Land at Short Hazels Farm, Burton-Upon-Trent, Derbyshire (OASIS ID: cotswold2-240157)

Cotswold Archaeology, 2018

Data copyright © Cotswold Archaeology unless otherwise stated

Cotswold Archaeology logo

Primary contact

Hazel O'Neill
Cotswold Archaeology
Building 11
Kemble Enterprise Park
Tel: 01285 772624

Send e-mail enquiry

Resource identifiers

Digital Object Identifiers

Digital Object Identifiers (DOIs) are persistent identifiers which can be used to consistently and accurately reference digital objects and/or content. The DOIs provide a way for the ADS resources to be cited in a similar fashion to traditional scholarly materials. More information on DOIs at the ADS can be found on our help page.

Citing this DOI

The updated Crossref DOI Display guidelines recommend that DOIs should be displayed in the following format:
Sample Citation for this DOI

Cotswold Archaeology (2018) Land at Short Hazels Farm, Burton-Upon-Trent, Derbyshire (OASIS ID: cotswold2-240157) [data-set]. York: Archaeology Data Service [distributor]


Land at Short Hazels Farm, Burton-Upon-Trent, Derbyshire (OASIS ID: cotswold2-240157)

An archaeological evaluation was undertaken by Cotswold Archaeology in October 2015 at Short Hazels Farm, burton-Upon-Trent, Derbyshire. Twelve trenches were excavated within the site. These trenches were located primarily to test possible kiln-type anomalies identified by a previous geophysical survey. The evaluation recorded the ploughed-out remains of ridge and furrow, corresponding with the geophysical survey results and indicating that the site comprised part of the open field system that surrounded the medieval settlement of Hartshome.
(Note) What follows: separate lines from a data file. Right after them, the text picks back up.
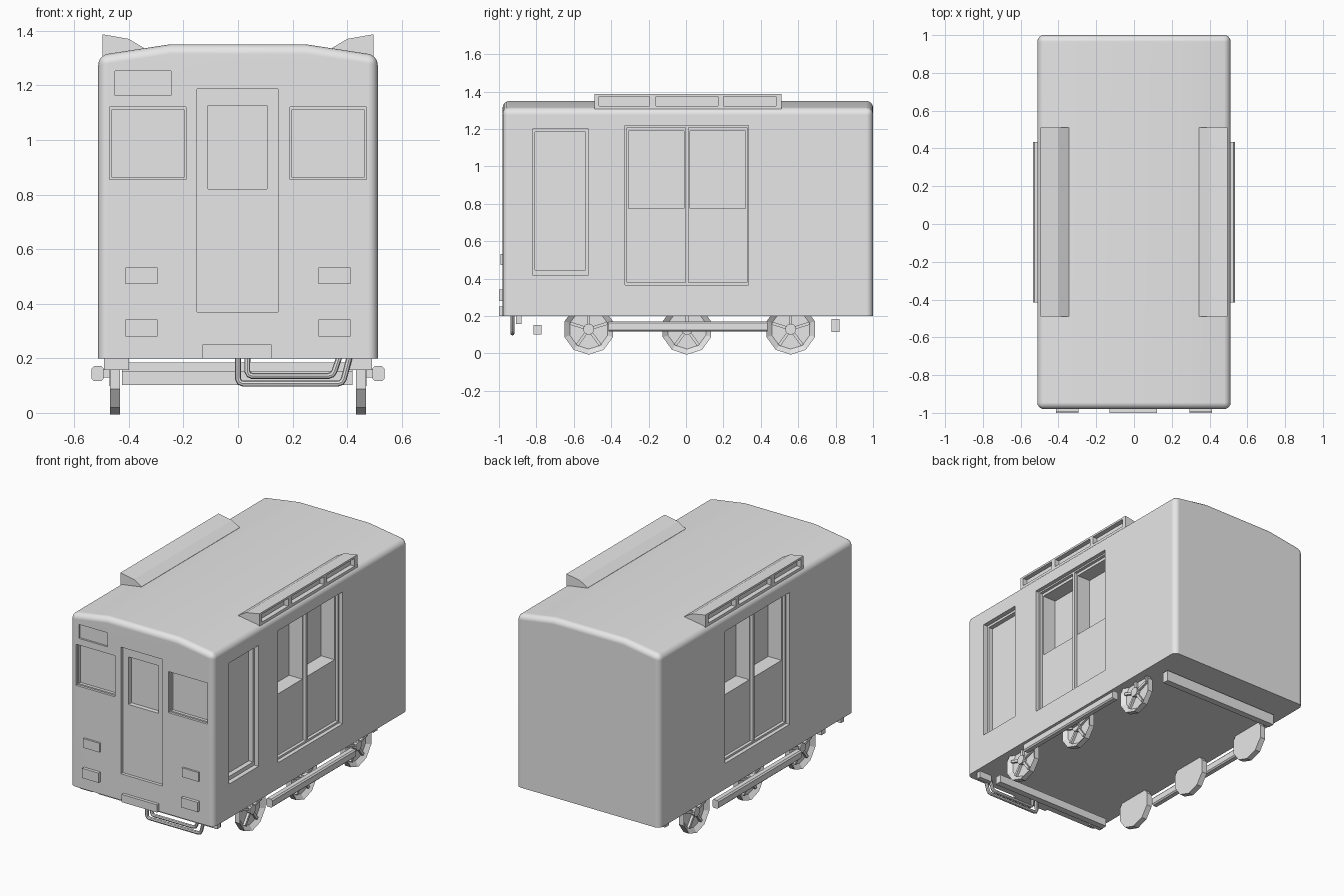
import bpy, bmesh, math
from mathutils import Matrix, Vector

if "Cube" in bpy.data.objects:
    bpy.data.objects.remove(bpy.data.objects["Cube"], do_unlink=True)

grey = bpy.data.materials.new("plain grey")
grey.use_nodes = True
grey.diffuse_color = (0.8, 0.8, 0.8, 1)
grey.node_tree.nodes["Principled BSDF"].inputs["Base Color"].default_value = (0.8, 0.8, 0.8, 1)


def finish(bm, name):
    bmesh.ops.recalc_face_normals(bm, faces=bm.faces[:])
    mesh = bpy.data.meshes.new(name)
    bm.to_mesh(mesh)
    bm.free()
    mesh.materials.append(grey)
    ob = bpy.data.objects.new(name, mesh)
    bpy.context.collection.objects.link(ob)
    return ob


def add_box(bm, x, y, z, turn=Matrix()):
    size = Matrix.Diagonal((x[1] - x[0], y[1] - y[0], z[1] - z[0], 1))
    centre = Vector((sum(x) / 2, sum(y) / 2, sum(z) / 2))
    bmesh.ops.create_cube(bm, size=1, matrix=turn @ Matrix.Translation(centre) @ size)


def box(name, x, y, z):
    bm = bmesh.new()
    add_box(bm, x, y, z)
    return finish(bm, name)


def prism(points, y0, y1):
    """Extrude an x-z profile along y."""
    bm = bmesh.new()
    face = bm.faces.new([bm.verts.new((x, y0, z)) for x, z in points])
    out = bmesh.ops.extrude_face_region(bm, geom=[face])
    moved = [v for v in out["geom"] if isinstance(v, bmesh.types.BMVert)]
    bmesh.ops.translate(bm, verts=moved, vec=(0, y1 - y0, 0))
    return bm


def activate(ob):
    bpy.ops.object.select_all(action="DESELECT")
    ob.select_set(True)
    bpy.context.view_layer.objects.active = ob


def cut(ob, x, y, z):
    cutter = box("cutter", x, y, z)
    cutter.hide_render = True
    mod = ob.modifiers.new("cut", "BOOLEAN")
    mod.operation, mod.solver, mod.object = "DIFFERENCE", "EXACT", cutter
    activate(ob)
    bpy.ops.object.modifier_apply(modifier=mod.name)
    bpy.data.objects.remove(cutter, do_unlink=True)


def smooth(ob):
    activate(ob)
    bpy.ops.object.shade_smooth_by_angle(angle=math.radians(35))


# Body shell with rounded corners and a sharp bottom rim
W, FRONT, BACK = 0.512, -0.98, 1.0
half = [(W, 0.2), (W, 1.31), (0.25, 1.35)]
bm = prism(half + [(-x, z) for x, z in reversed(half)], FRONT, BACK)
rounded = []
for e in bm.edges:
    a, b = e.verts
    low = a.co.z < 0.3 and b.co.z < 0.3
    ridge = abs(a.co.x) < 0.3 and a.co.x == b.co.x
    if not low and not ridge:
        rounded.append(e)
bmesh.ops.bevel(bm, geom=rounded, offset=0.035, offset_type="OFFSET",
                segments=4, profile=0.5, affect="EDGES", clamp_overlap=True)
body = finish(bm, "body_shell")

# Recesses in the front: windows, cab door, sign
def cut_front(x, z, depth):
    cut(body, x, (FRONT - 0.1, FRONT + depth), z)

for s in (-1, 1):
    cut_front(sorted((s * 0.19, s * 0.47)), (0.855, 1.12), 0.015)
    cut_front(sorted((s * 0.198, s * 0.462)), (0.863, 1.112), 0.035)
cut_front((-0.15, 0.147), (0.37, 1.187), 0.02)
cut_front((-0.11, 0.106), (0.82, 1.127), 0.05)
cut_front((-0.45, -0.245), (1.163, 1.253), 0.012)

# Recesses in the sides: double doors on both, tall window on one
def cut_side(s, y, z, depth):
    cut(body, sorted((s * (W - depth), s * (W + 0.1))), y, z)

for s in (-1, 1):
    cut_side(s, (-0.325, 0.335), (0.367, 1.218), 0.025)
    for y0 in (-0.315, 0.013):
        cut_side(s, (y0, y0 + 0.312), (0.38, 1.208), 0.045)
        cut_side(s, (y0 + 0.008, y0 + 0.304), (0.775, 1.19), 0.14)
cut_side(1, (-0.822, -0.522), (0.42, 1.2), 0.03)
cut_side(1, (-0.808, -0.536), (0.445, 1.185), 0.06)
smooth(body)
body.modifiers.new("even_normals", "WEIGHTED_NORMAL").keep_sharp = True

# Lamps and coupler plate on the front
for s, side in ((-1, "right"), (1, "left")):
    x = sorted((s * 0.295, s * 0.412))
    box(side + "_upper_lamp", x, (-0.992, -0.97), (0.473, 0.532))
    box(side + "_lower_lamp", x, (-1.0, -0.97), (0.28, 0.343))
box("coupler_plate", (-0.13, 0.123), (-1.0, -0.96), (0.2, 0.25))

# Roof vents with three recessed openings each
for s, side in ((-1, "right"), (1, "left")):
    profile = [(0.496, 1.305), (0.496, 1.387), (0.4, 1.37), (0.345, 1.337), (0.345, 1.31)]
    vent = finish(prism([(s * x, z) for x, z in profile], -0.49, 0.51), side + "_roof_vent")
    for y in ((-0.465, -0.195), (-0.16, 0.17), (0.2, 0.48)):
        cut(vent, sorted((s * 0.465, s * 0.6)), y, (1.324, 1.374))

# Wheels: ten-sided rim, dished outer face, hub and spokes
SIDEWAYS = Matrix(((0, 0, 1, 0), (1, 0, 0, 0), (0, 1, 0, 0), (0, 0, 0, 1)))
RADIUS = 0.136
AXLE_Z = RADIUS * math.cos(math.pi / 10)


def wheel(name, s, y):
    bm = bmesh.new()
    bmesh.ops.create_cone(bm, cap_ends=True, segments=10, radius1=RADIUS,
                          radius2=RADIUS, depth=0.037)
    outer = max(bm.faces, key=lambda f: f.calc_center_median().z)
    bmesh.ops.inset_region(bm, faces=[outer], thickness=0.03, depth=0)
    bmesh.ops.translate(bm, verts=outer.verts[:], vec=(0, 0, -0.022))
    bmesh.ops.create_cone(bm, cap_ends=True, segments=10, radius1=0.03, radius2=0.03,
                          depth=0.03, matrix=Matrix.Translation((0, 0, 0.006)))
    for k in range(5):
        add_box(bm, (0.02, 0.105), (-0.008, 0.008), (-0.01, 0.012),
                Matrix.Rotation(math.tau * (k + 0.25) / 5, 4, "Z"))
    place = Matrix.Translation((s * 0.45, y, AXLE_Z)) @ Matrix.Diagonal((s, 1, 1, 1))
    bmesh.ops.transform(bm, matrix=place @ SIDEWAYS, verts=bm.verts[:])
    return finish(bm, name)


for s, side in ((-1, "right"), (1, "left")):
    for y, where in ((-0.52, "front"), (0.005, "middle"), (0.56, "rear")):
        wheel(f"{side}_{where}_wheel", s, y)
    # Side rail with chamfered edges, and its hanger
    rail = [(0.492, 0.125), (0.5, 0.117), (0.528, 0.117), (0.536, 0.125),
            (0.536, 0.162), (0.528, 0.171), (0.5, 0.171), (0.492, 0.162)]
    finish(prism([(s * x, z) for x, z in rail], -0.415, 0.435), side + "_side_rail")
    box(side + "_rail_hanger", sorted((s * 0.465, s * 0.495)), (-0.02, 0.03), (0.13, 0.16))
    # Small block under the front corner
    box(side + "_corner_block", sorted((s * 0.4, s * 0.49)), (-0.91, -0.88), (0.157, 0.21))

# Cross beams under the floor
box("front_cross_beam", (-0.425, 0.42), (-0.815, -0.772), (0.102, 0.153))
box("rear_cross_beam", (-0.425, 0.42), (0.778, 0.82), (0.115, 0.185))


# Bent pipes under the front
def pipe(name, points):
    curve = bpy.data.curves.new(name, "CURVE")
    curve.dimensions = "3D"
    curve.bevel_depth = 0.011
    curve.bevel_resolution = 2
    curve.use_fill_caps = True
    line = curve.splines.new("POLY")
    line.points.add(len(points) - 1)
    for p, (x, z) in zip(line.points, points):
        p.co = (x, -0.928, z, 1)
    curve.materials.append(grey)
    ob = bpy.data.objects.new(name, curve)
    bpy.context.collection.objects.link(ob)
    activate(ob)
    bpy.ops.object.convert(target="MESH")
    smooth(bpy.context.object)


pipe("outer_pipe", [(0, 0.21), (0, 0.125), (0.006, 0.112), (0.02, 0.107),
                    (0.365, 0.107), (0.38, 0.112), (0.388, 0.125), (0.41, 0.21)])
pipe("inner_pipe", [(0.034, 0.21), (0.034, 0.152), (0.04, 0.14), (0.052, 0.135),
                    (0.33, 0.135), (0.345, 0.14), (0.353, 0.152), (0.373, 0.21)])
The evaluation also recorded a series of clay-lined pits backfilled with redeposited natural. These features displayed evidence of in situ burning. Nineteenth-century pottery was recovered from two of the pits and individual pits were observed to cut furrows and a 19th-century ditch. The function of these pits is uncertain. One of the pits contained a very small amount of 19th-century pottery production waste, but this is not consistent with the large amounts of waste which would be produced by ceramic manufacture within the site boundary. Furthermore, there is no known record of post-medieval/modern industrial activity within the site. It is known that sherds were removed from factory waste dumps for use elsewhere as hardcore and in drainage, and this might amount for the small amount of pottery production waste present at the site. The evaluation results displayed a broad correspondence with the previous geophysical survey. All of the burnt pits exposed by the evaluation had been recorded by the survey, indicating that there are unlikely to be any further undated burnt pits at the site.